Westchester Case

May 20, 2016 — Several members of Interfaith Clergy for Social Action of Westchester have recently issued statements regarding the impact of Westchester’s failure to comply with its consent decree obligations. Excerpts from two of those letters follow.

Bart Worden, Clergy Leader of the Ethical Culture Society of Westchester, after pointing to the deep residential segregation that continues to characterize the county, wrote in part:

Resistance to multiunit dwellings reduces the number of available properties and hits especially hard on the affordable housing stock as ever more of the too few multiunit properties that are built are condominiums, townhouses, or high end rental units that are well out of reach for most people.

Our municipalities are not pulling their own weight when it comes to supporting families in general, and are especially bad about supporting people of color and families who are currently living in distressed areas of the County. But none of these municipalities are likely to step up their welcome to people of color without firm and definitive action by forces from outside of its municipal government.

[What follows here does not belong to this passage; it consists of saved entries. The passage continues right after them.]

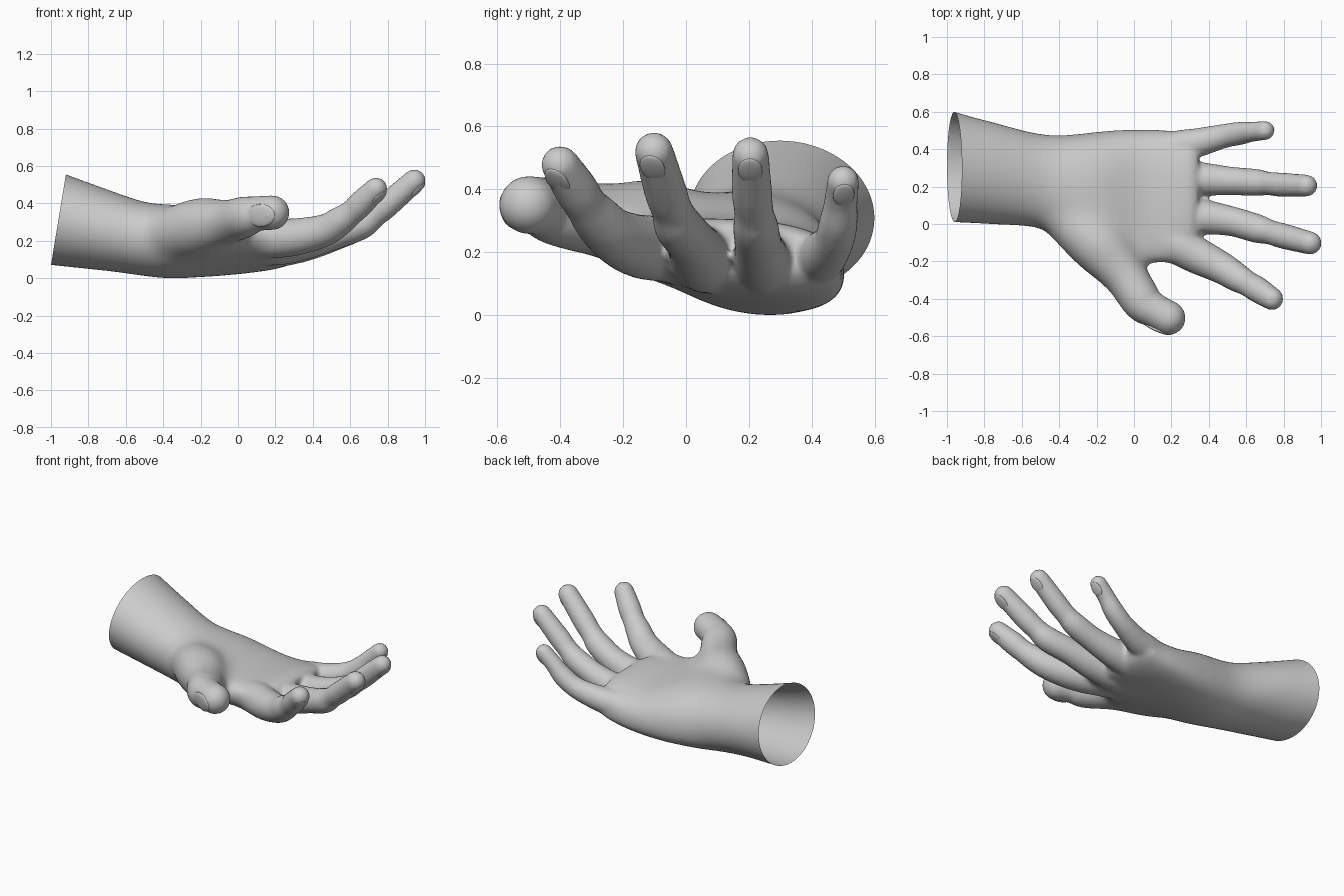
import bpy, bmesh, math
from mathutils import Vector

if "Cube" in bpy.data.objects:
    bpy.data.objects.remove(bpy.data.objects["Cube"])

bm = bmesh.new()


def loft(rings):
    """Skin a list of equal-length point rings and cap both ends."""
    vs = [[bm.verts.new(p) for p in ring] for ring in rings]
    n = len(vs[0])
    for a, b in zip(vs, vs[1:]):
        for i in range(n):
            j = (i + 1) % n
            bm.faces.new((a[i], a[j], b[j], b[i]))
    bm.faces.new(vs[0][::-1])
    bm.faces.new(vs[-1])


def spline(keys, steps=6):
    """Catmull-Rom interpolation of key tuples of any length."""
    out = []
    for i in range(len(keys) - 1):
        p0, p1, p2 = keys[max(i - 1, 0)], keys[i], keys[i + 1]
        p3 = keys[min(i + 2, len(keys) - 1)]
        for s in range(steps):
            t = s / steps
            out.append([0.5 * (2 * b + (c - a) * t + (2 * a - 5 * b + 4 * c - d) * t * t
                               + (3 * b - a - 3 * c + d) * t ** 3)
                        for a, b, c, d in zip(p0, p1, p2, p3)])
    out.append(list(keys[-1]))
    return out


def digit(keys, n=24):
    """Round tapering tube through (x, y, z, radius) keys with a domed tip."""
    pts = spline(keys)
    tip = Vector(pts[-1][:3])
    d = (tip - Vector(pts[-2][:3])).normalized()
    r = pts[-1][3]
    for k in range(1, 7):
        a = math.radians(k * 14)
        pts.append(list(tip + d * r * math.sin(a)) + [r * math.cos(a)])
    rings = []
    for i, p in enumerate(pts):
        t = (Vector(pts[min(i + 1, len(pts) - 1)][:3]) - Vector(pts[max(i - 1, 0)][:3])).normalized()
        u = t.cross(Vector((0, 0, 1))).normalized()
        v = u.cross(t)
        rings.append([Vector(p[:3]) + (u * math.cos(a) + v * math.sin(a)) * p[3]
                      for a in (2 * math.pi * j / n for j in range(n))])
    loft(rings)


# forearm and palm: x, y min, y max, z min, z max, tilt, squareness
arm = [(-1.10, 0.015, 0.645, 0.081, 0.625, 0, 2),
       (-0.92, 0.008, 0.588, 0.062, 0.555, 0, 2),
       (-0.70, -0.005, 0.530, 0.038, 0.475, 0, 2),
       (-0.48, -0.030, 0.482, 0.006, 0.405, 0.06, 2.1),
       (-0.35, -0.10, 0.480, -0.002, 0.395, 0.15, 2.2),
       (-0.15, -0.19, 0.502, 0.013, 0.380, 0.2, 2.4),
       (0.05, -0.21, 0.511, 0.032, 0.335, 0.18, 2.5),
       (0.20, -0.205, 0.500, 0.055, 0.315, 0.15, 2.5),
       (0.30, -0.19, 0.490, 0.085, 0.305, 0.12, 2.3),
       (0.345, -0.14, 0.460, 0.13, 0.280, 0.10, 2)]
rings = []
for x, y0, y1, z0, z1, k, e in spline(arm):
    cy, ry, cz, h = (y0 + y1) / 2, (y1 - y0) / 2, (z0 + z1) / 2, (z1 - z0) / 2
    rz = math.sqrt(max(h * h - (k * ry) ** 2, 0.0004))
    cup = 0.03 * math.exp(-((x - 0.02) / 0.18) ** 2)
    ring = []
    for j in range(48):
        c, s = math.cos(j * math.pi / 24), math.sin(j * math.pi / 24)
        dy = ry * math.copysign(abs(c) ** (2 / e), c)
        dz = (h if s > 0 else rz) * math.copysign(abs(s) ** (2 / e), s) - cup * max(s, 0) ** 2
        ring.append((x, cy + dy, cz + dz - k * dy * (1 - 0.7 * max(s, 0))))
    rings.append(ring)
loft(rings)

# thumb and four fingers
digits = {
    "thumb": [(-0.38, 0.06, 0.23, 0.14), (-0.20, -0.10, 0.275, 0.160), (-0.05, -0.27, 0.302, 0.122),
              (0.045, -0.415, 0.33, 0.108), (0.105, -0.46, 0.345, 0.094), (0.183, -0.502, 0.35, 0.093)],
    "index": [(0, -0.03, 0.19, 0.09), (0.2, -0.10, 0.21, 0.104), (0.34, -0.17, 0.225, 0.098),
              (0.47, -0.235, 0.258, 0.086), (0.55, -0.285, 0.308, 0.078), (0.61, -0.32, 0.352, 0.068),
              (0.66, -0.35, 0.40, 0.070), (0.738, -0.40, 0.478, 0.061)],
    "middle": [(0, 0.10, 0.15, 0.09), (0.2, 0.065, 0.17, 0.104), (0.36, 0.04, 0.194, 0.095),
               (0.52, 0.015, 0.234, 0.080), (0.66, -0.025, 0.284, 0.077), (0.73, -0.045, 0.335, 0.066),
               (0.80, -0.065, 0.393, 0.068), (0.942, -0.102, 0.520, 0.062)],
    "ring": [(0, 0.25, 0.13, 0.085), (0.2, 0.245, 0.155, 0.098), (0.36, 0.24, 0.18, 0.090),
             (0.52, 0.23, 0.224, 0.076), (0.65, 0.222, 0.278, 0.073), (0.72, 0.216, 0.328, 0.063),
             (0.79, 0.21, 0.388, 0.065), (0.922, 0.205, 0.508, 0.059)],
    "little": [(0, 0.38, 0.15, 0.08), (0.2, 0.41, 0.17, 0.086), (0.34, 0.435, 0.19, 0.078),
               (0.48, 0.47, 0.235, 0.065), (0.57, 0.485, 0.295, 0.062), (0.63, 0.493, 0.36, 0.054),
               (0.70, 0.500, 0.425, 0.052)],
}
for keys in digits.values():
    digit(keys)
# flesh between the thumb and the index knuckle
digit([(-0.25, 0.0, 0.20, 0.12), (-0.10, -0.13, 0.23, 0.11), (0.02, -0.15, 0.235, 0.085)])

# fuse everything into one soft skin
mesh = bpy.data.meshes.new("hand")
bmesh.ops.recalc_face_normals(bm, faces=bm.faces)
bm.to_mesh(mesh)
bm.free()
hand = bpy.data.objects.new("hand", mesh)
bpy.context.collection.objects.link(hand)
bpy.context.view_layer.objects.active = hand
hand.select_set(True)
fuse = hand.modifiers.new("fuse", 'REMESH')
fuse.mode = 'VOXEL'
fuse.voxel_size = 0.012
bpy.ops.object.modifier_apply(modifier="fuse")

# light smoothing everywhere, strong smoothing over the palm and thumb root
group = hand.vertex_groups.new(name="palm")
for v in hand.data.vertices:
    w = min(1, max(0, (0.25 - v.co.x) / 0.2)) * min(1, max(0, (v.co.y + 0.36) / 0.15)) \
        * min(1, max(0, (v.co.x + 0.75) / 0.2))
    if w > 0:
        group.add([v.index], w, 'REPLACE')
for name, rounds, vg in (("palm_soften", 150, "palm"), ("soften", 8, "")):
    m = hand.modifiers.new(name, 'SMOOTH')
    m.factor, m.iterations, m.vertex_group = 0.5, rounds, vg
    bpy.ops.object.modifier_apply(modifier=name)

# slice the forearm open along its slanted end
bm = bmesh.new()
bm.from_mesh(hand.data)
bmesh.ops.bisect_plane(bm, geom=bm.verts[:] + bm.edges[:] + bm.faces[:],
                       plane_co=(-1, 0.3, 0.07), plane_no=(-0.485, 0, 0.08), clear_outer=True)
for f in bm.faces:
    f.smooth = True
bm.to_mesh(hand.data)
bm.free()

# nails: flattened domes set into the back of each tip
for name, keys in digits.items():
    a, b = Vector(keys[-2][:3]), Vector(keys[-1][:3])
    r = keys[-1][3]
    d = (b - a).normalized()
    back = Vector((0.2, -1, -0.1)) if name == "thumb" else Vector((0, 0, -1))
    back = (back - d * back.dot(d)).normalized()
    side = d.cross(back)
    nb = bmesh.new()
    bmesh.ops.create_uvsphere(nb, u_segments=20, v_segments=12, radius=1)
    for v in nb.verts:
        p = v.co.copy()
        v.co = b + d * (p.x - 0.35) * r * 0.9 + side * p.y * r * 0.66 + back * r * (0.84 - 0.06 * p.x + p.z * 0.17)
    bmesh.ops.recalc_face_normals(nb, faces=nb.faces)
    for f in nb.faces:
        f.smooth = True
    nm = bpy.data.meshes.new(name + "_nail")
    nb.to_mesh(nm)
    nb.free()
    bpy.context.collection.objects.link(bpy.data.objects.new(name + "_nail", nm))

The very fact that there has been so little change in the past fifteen years tells us that people will permit the status quo to prevail unless faced with concerted opposition and strong consequences.

The Consent Decree between HUD and Westchester County must not only be enforced. It must be enforced completely and enforced with passion and with determination. Sadly, it is only when our feet are in the fire that we notice the source of the flames at all, and only when we are emphatically in need of help will we take steps to address the problem. Perhaps the Consent Decree is the fire that can bring down the wall of separation that has been a barrier for people of color who would enjoy living in Westchester County’s mostly White municipalities. We can only know for sure when it’s full power has been unleashed.

The Rev. Noelle Damico, Member of the United Church of Christ Metro Association, wrote in part:

The opening paragraphs of the consent decree declare, “the development of affordable housing in a way that affirmatively furthers fair housing is a matter of significant public interest…broad and equitable distribution of affordable housing promotes sustainable and integrated residential patterns, increases fair and equal access to economic, educational and other opportunities, and advances the health and welfare of the residents.” It is critical to understand the significance of the wording “affordable units that affirmatively further fair housing” as defined in the decree. “Affordable units that affirmatively further fair housing,” were designed to be catalytic in impact…

The federal judge overseeing the consent decree is going to be holding a court conference on the issues recently raised by ADC regarding County non-compliance and U.S. Attorney and Monitor non-enforcement.